» **AIM OF THE TASK**:
The answer must be every line from the entries below that includes "import".

[DATA — start]

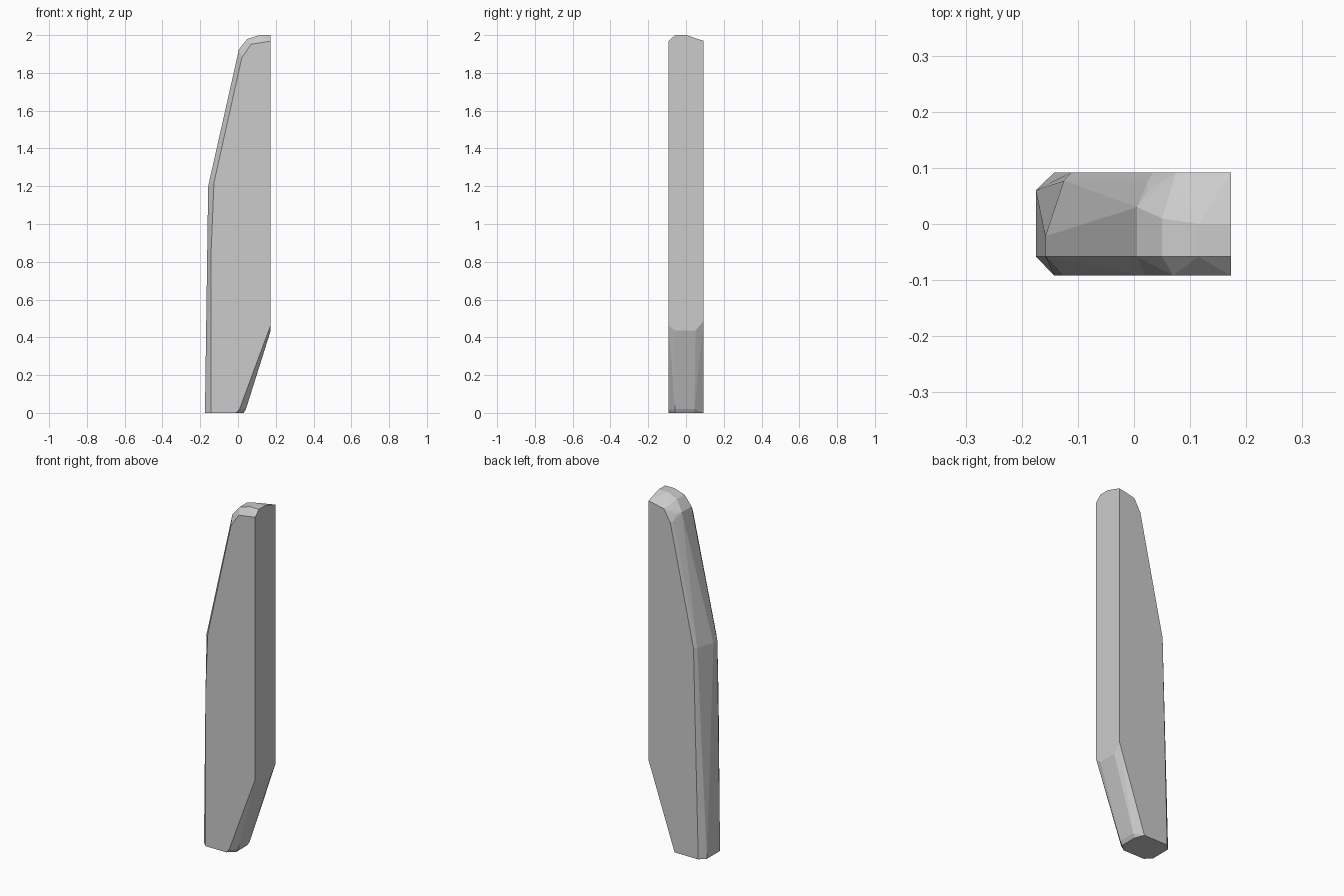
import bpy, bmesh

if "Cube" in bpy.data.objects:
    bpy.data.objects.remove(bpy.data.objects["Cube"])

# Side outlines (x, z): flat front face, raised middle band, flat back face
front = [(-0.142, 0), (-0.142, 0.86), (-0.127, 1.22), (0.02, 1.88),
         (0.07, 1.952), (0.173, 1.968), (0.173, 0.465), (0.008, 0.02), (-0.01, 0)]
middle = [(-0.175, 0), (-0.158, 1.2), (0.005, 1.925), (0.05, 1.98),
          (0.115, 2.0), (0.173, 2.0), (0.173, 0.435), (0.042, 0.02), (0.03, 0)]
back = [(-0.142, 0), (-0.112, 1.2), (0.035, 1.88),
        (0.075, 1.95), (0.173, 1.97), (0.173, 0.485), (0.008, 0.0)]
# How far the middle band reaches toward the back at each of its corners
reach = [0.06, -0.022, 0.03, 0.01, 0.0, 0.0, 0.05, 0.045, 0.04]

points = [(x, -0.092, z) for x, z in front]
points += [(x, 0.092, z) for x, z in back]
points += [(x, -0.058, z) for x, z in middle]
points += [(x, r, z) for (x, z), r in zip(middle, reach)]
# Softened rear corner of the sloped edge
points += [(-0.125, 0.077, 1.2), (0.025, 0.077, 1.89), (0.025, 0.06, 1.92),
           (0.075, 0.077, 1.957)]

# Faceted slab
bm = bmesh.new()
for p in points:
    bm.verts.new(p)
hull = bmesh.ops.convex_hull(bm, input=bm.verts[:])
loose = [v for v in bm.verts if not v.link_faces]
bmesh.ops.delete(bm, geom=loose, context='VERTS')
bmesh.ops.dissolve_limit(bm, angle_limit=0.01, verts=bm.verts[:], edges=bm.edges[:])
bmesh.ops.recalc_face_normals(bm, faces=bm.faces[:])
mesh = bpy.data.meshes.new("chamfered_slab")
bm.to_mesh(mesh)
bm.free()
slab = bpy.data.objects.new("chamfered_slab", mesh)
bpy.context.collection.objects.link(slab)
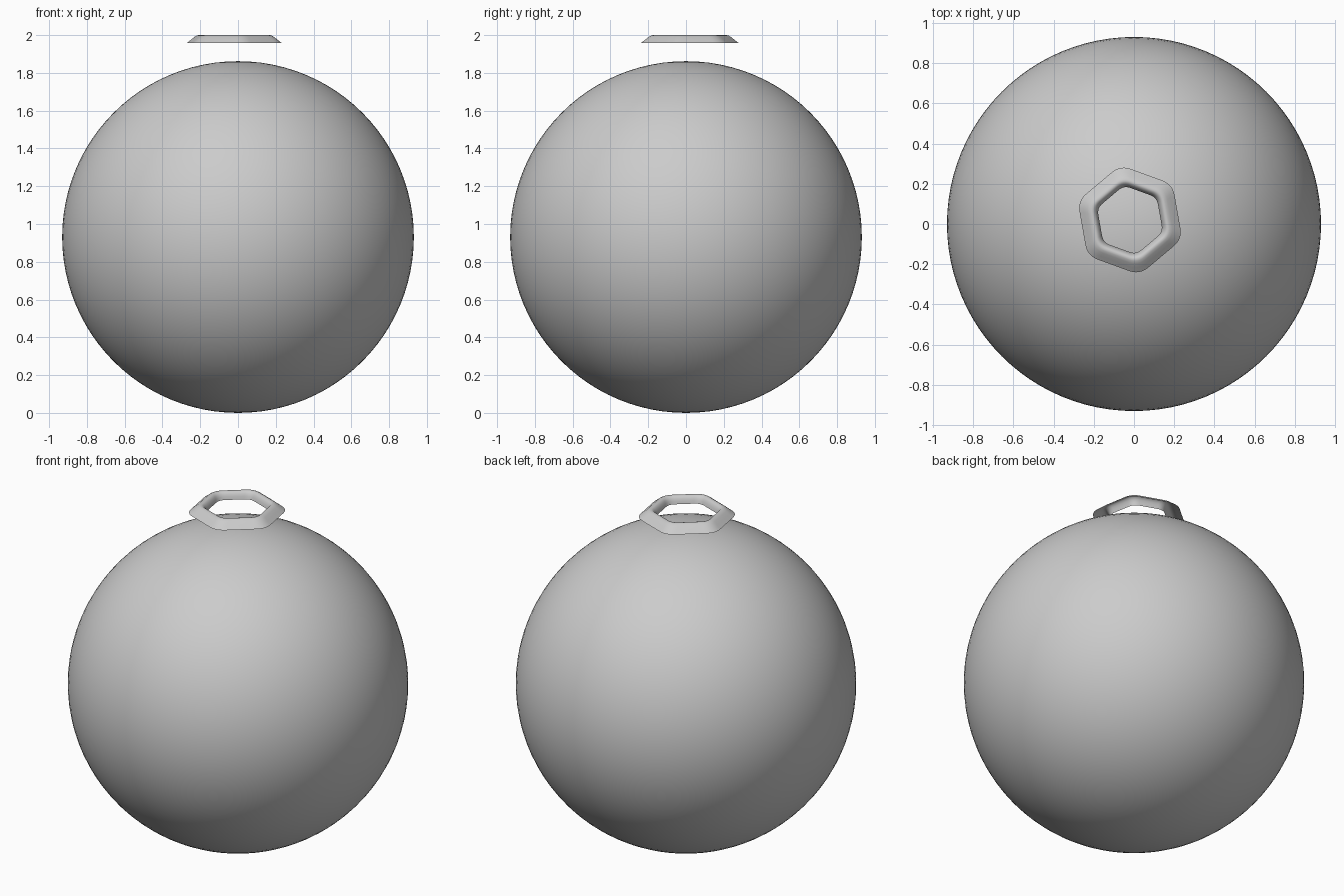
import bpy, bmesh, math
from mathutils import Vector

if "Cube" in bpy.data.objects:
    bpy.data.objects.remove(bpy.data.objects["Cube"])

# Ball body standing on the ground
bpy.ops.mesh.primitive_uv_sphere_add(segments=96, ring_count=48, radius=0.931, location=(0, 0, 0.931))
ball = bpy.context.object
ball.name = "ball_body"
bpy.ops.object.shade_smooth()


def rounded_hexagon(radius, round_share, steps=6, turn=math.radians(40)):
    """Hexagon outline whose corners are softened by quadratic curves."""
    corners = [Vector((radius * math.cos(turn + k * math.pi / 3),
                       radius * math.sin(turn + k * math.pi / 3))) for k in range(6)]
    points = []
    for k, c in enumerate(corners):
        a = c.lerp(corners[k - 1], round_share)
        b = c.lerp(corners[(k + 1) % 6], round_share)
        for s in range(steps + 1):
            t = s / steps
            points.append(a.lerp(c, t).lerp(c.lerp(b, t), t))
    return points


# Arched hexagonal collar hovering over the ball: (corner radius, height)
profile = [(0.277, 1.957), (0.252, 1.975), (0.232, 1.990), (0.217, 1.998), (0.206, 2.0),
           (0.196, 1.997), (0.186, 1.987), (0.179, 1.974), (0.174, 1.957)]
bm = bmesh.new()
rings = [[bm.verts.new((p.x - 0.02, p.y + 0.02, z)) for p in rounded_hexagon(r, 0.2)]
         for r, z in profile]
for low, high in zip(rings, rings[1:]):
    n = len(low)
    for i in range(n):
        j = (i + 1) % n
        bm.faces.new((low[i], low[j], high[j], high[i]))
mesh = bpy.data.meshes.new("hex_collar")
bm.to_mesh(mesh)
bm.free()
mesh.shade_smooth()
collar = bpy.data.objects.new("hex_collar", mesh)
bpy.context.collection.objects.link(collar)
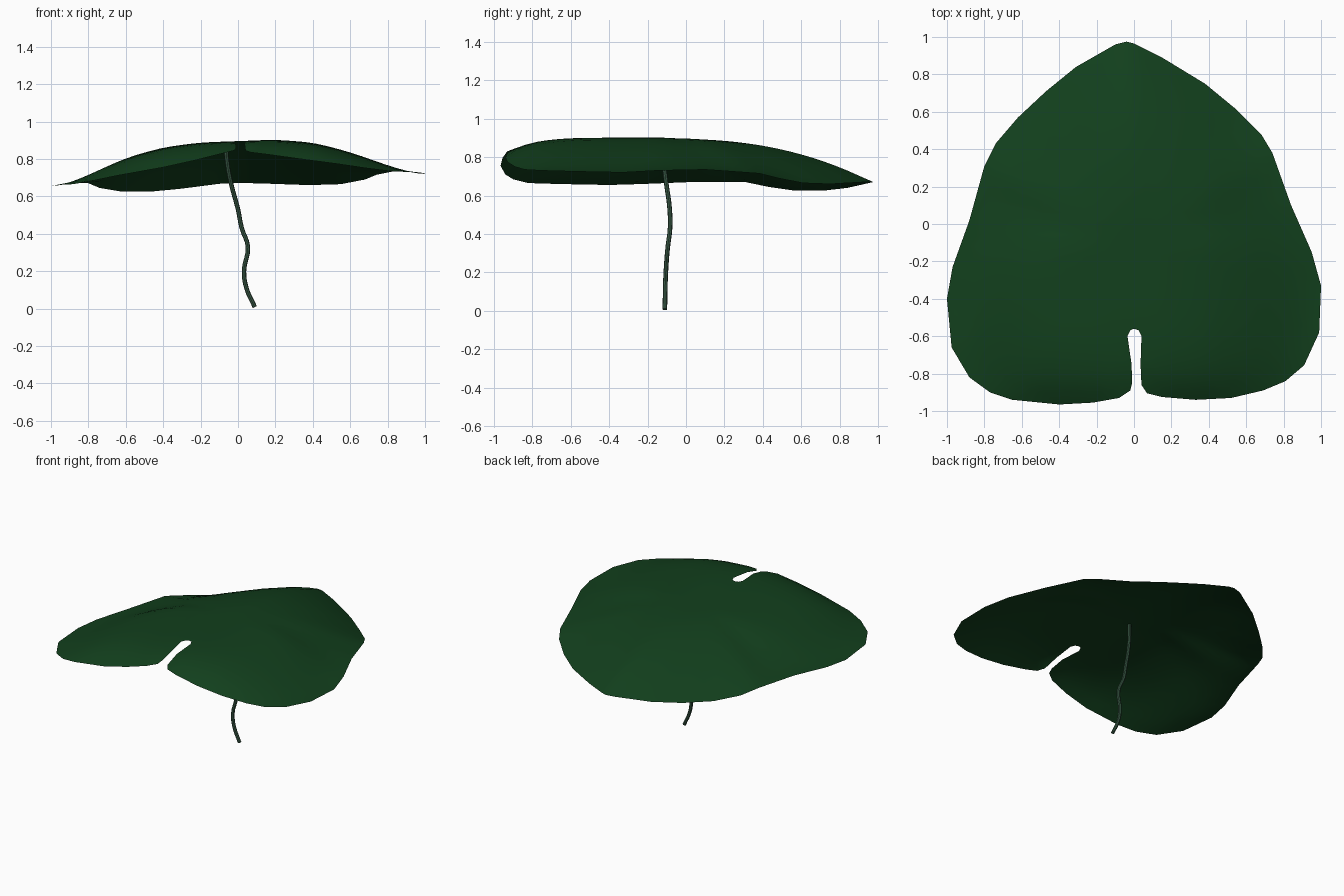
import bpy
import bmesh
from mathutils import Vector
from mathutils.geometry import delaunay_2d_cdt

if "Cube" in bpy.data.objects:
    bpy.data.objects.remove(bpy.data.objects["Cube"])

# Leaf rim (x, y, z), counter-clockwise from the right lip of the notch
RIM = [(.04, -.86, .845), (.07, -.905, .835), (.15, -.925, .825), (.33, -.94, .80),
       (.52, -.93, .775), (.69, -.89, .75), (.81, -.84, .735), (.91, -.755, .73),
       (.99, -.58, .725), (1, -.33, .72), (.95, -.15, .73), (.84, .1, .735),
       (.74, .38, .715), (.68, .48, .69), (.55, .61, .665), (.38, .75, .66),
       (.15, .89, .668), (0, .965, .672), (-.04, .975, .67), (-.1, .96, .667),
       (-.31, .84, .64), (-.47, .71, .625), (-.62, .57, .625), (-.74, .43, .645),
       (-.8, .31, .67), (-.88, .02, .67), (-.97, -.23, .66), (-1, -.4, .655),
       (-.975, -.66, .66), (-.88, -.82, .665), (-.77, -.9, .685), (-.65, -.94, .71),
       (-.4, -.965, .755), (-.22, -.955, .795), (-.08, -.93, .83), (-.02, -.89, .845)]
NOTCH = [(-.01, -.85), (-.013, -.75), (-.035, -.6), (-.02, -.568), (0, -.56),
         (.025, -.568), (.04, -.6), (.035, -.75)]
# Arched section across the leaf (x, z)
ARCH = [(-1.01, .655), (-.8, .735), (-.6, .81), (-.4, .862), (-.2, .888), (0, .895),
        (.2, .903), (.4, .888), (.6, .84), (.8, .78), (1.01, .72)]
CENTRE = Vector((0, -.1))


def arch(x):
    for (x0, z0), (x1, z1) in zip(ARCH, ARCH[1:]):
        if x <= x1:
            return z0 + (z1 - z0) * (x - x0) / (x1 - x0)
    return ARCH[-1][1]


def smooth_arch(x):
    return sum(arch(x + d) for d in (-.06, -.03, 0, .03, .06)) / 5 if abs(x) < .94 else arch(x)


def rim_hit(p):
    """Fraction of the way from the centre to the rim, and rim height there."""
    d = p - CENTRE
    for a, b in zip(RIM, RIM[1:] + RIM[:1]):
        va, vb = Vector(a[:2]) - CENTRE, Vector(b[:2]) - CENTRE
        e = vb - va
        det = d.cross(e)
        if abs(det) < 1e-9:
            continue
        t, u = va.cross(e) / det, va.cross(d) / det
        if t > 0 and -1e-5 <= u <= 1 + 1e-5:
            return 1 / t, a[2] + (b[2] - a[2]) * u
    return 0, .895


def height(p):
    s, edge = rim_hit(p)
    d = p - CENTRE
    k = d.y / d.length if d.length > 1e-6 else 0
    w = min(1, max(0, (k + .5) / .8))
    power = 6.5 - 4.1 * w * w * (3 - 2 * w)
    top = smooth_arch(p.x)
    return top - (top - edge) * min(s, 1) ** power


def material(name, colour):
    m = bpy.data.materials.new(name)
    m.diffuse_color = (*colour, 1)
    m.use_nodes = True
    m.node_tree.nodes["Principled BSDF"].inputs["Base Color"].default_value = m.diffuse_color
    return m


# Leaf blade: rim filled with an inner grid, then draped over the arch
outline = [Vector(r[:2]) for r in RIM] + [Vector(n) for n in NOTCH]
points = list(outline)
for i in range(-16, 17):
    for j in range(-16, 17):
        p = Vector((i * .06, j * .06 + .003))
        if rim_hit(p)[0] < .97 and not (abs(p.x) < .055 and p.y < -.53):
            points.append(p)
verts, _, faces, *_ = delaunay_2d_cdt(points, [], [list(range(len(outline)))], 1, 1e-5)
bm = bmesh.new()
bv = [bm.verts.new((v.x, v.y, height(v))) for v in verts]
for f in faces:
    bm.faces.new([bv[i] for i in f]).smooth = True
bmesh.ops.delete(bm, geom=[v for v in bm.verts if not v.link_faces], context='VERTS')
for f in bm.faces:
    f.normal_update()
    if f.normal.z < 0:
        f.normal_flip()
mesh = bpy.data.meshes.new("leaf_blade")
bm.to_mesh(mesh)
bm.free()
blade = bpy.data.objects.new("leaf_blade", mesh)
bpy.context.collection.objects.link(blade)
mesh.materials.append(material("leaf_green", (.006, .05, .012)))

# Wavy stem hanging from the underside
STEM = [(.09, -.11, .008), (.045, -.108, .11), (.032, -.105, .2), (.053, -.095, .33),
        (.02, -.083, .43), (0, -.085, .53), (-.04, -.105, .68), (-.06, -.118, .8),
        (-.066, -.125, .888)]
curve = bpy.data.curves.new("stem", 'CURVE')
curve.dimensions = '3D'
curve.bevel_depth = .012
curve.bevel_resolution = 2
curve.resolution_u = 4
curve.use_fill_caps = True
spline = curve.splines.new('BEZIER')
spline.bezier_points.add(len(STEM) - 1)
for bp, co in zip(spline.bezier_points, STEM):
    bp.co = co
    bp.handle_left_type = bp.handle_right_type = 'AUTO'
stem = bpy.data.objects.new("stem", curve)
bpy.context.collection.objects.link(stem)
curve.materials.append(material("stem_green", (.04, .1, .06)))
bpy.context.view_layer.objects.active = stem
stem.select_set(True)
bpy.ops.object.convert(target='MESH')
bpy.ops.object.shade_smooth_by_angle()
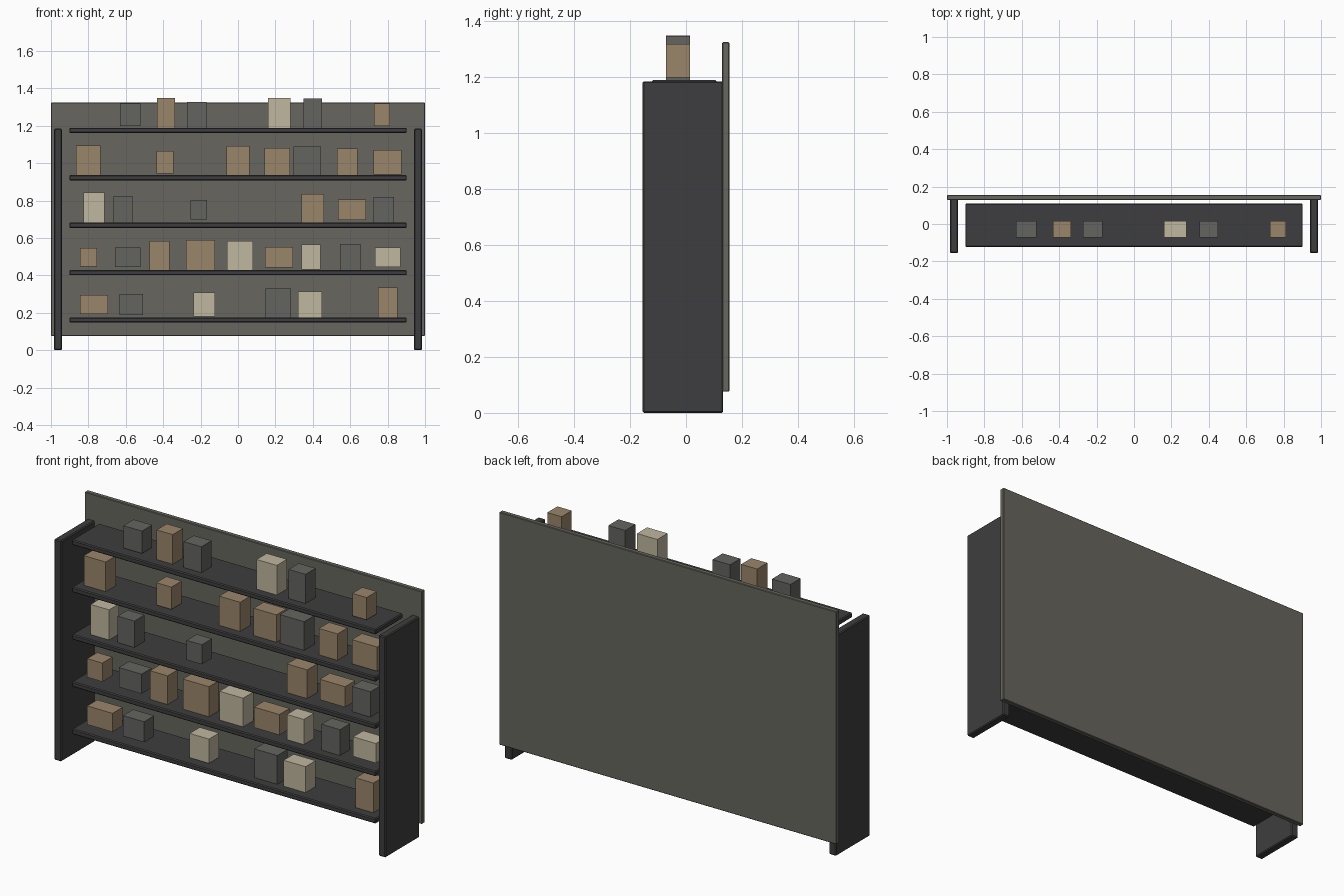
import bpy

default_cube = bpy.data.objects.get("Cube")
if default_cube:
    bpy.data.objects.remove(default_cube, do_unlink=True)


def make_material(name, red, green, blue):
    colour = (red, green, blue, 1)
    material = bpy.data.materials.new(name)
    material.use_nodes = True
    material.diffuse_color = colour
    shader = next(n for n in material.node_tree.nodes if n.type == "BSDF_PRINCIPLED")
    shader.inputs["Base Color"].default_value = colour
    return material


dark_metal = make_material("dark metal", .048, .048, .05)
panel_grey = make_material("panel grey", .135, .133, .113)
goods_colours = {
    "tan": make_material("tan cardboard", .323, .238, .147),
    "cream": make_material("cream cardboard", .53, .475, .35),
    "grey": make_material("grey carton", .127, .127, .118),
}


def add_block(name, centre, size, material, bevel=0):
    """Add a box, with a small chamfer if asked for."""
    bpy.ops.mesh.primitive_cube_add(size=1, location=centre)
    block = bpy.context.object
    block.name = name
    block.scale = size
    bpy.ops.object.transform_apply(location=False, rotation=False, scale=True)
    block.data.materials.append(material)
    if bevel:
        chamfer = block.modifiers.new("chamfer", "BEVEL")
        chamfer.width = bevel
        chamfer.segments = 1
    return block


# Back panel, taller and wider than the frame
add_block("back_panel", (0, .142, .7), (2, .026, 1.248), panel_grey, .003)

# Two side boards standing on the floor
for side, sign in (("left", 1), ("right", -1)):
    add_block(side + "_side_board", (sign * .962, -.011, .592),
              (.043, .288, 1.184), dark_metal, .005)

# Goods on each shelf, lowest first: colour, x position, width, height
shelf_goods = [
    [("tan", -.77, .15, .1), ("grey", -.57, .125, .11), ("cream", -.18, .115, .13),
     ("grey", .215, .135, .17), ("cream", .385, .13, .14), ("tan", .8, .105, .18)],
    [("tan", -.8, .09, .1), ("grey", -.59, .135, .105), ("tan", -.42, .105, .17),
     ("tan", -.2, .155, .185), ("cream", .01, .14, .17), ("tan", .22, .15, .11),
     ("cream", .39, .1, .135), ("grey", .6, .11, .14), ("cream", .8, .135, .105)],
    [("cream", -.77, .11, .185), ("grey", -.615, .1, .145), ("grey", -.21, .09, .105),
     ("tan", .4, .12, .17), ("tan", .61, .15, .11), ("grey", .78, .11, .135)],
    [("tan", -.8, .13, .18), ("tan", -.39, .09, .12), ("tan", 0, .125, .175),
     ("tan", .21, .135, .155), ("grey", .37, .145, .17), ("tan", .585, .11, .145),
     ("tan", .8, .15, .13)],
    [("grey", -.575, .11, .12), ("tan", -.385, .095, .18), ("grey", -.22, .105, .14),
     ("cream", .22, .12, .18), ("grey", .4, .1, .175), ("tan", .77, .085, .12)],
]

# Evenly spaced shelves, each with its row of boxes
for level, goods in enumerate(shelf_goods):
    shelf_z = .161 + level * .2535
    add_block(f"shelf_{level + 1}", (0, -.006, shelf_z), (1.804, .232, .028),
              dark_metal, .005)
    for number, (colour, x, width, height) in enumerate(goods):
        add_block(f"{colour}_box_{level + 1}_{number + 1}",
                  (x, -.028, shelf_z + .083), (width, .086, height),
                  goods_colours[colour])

[DATA — finish]

» **OUTPUT OF THE EXERCISE**:
import bpy, bmesh
import bpy, bmesh, math
from mathutils import Vector
import bpy
import bmesh
from mathutils import Vector
from mathutils.geometry import delaunay_2d_cdt
import bpy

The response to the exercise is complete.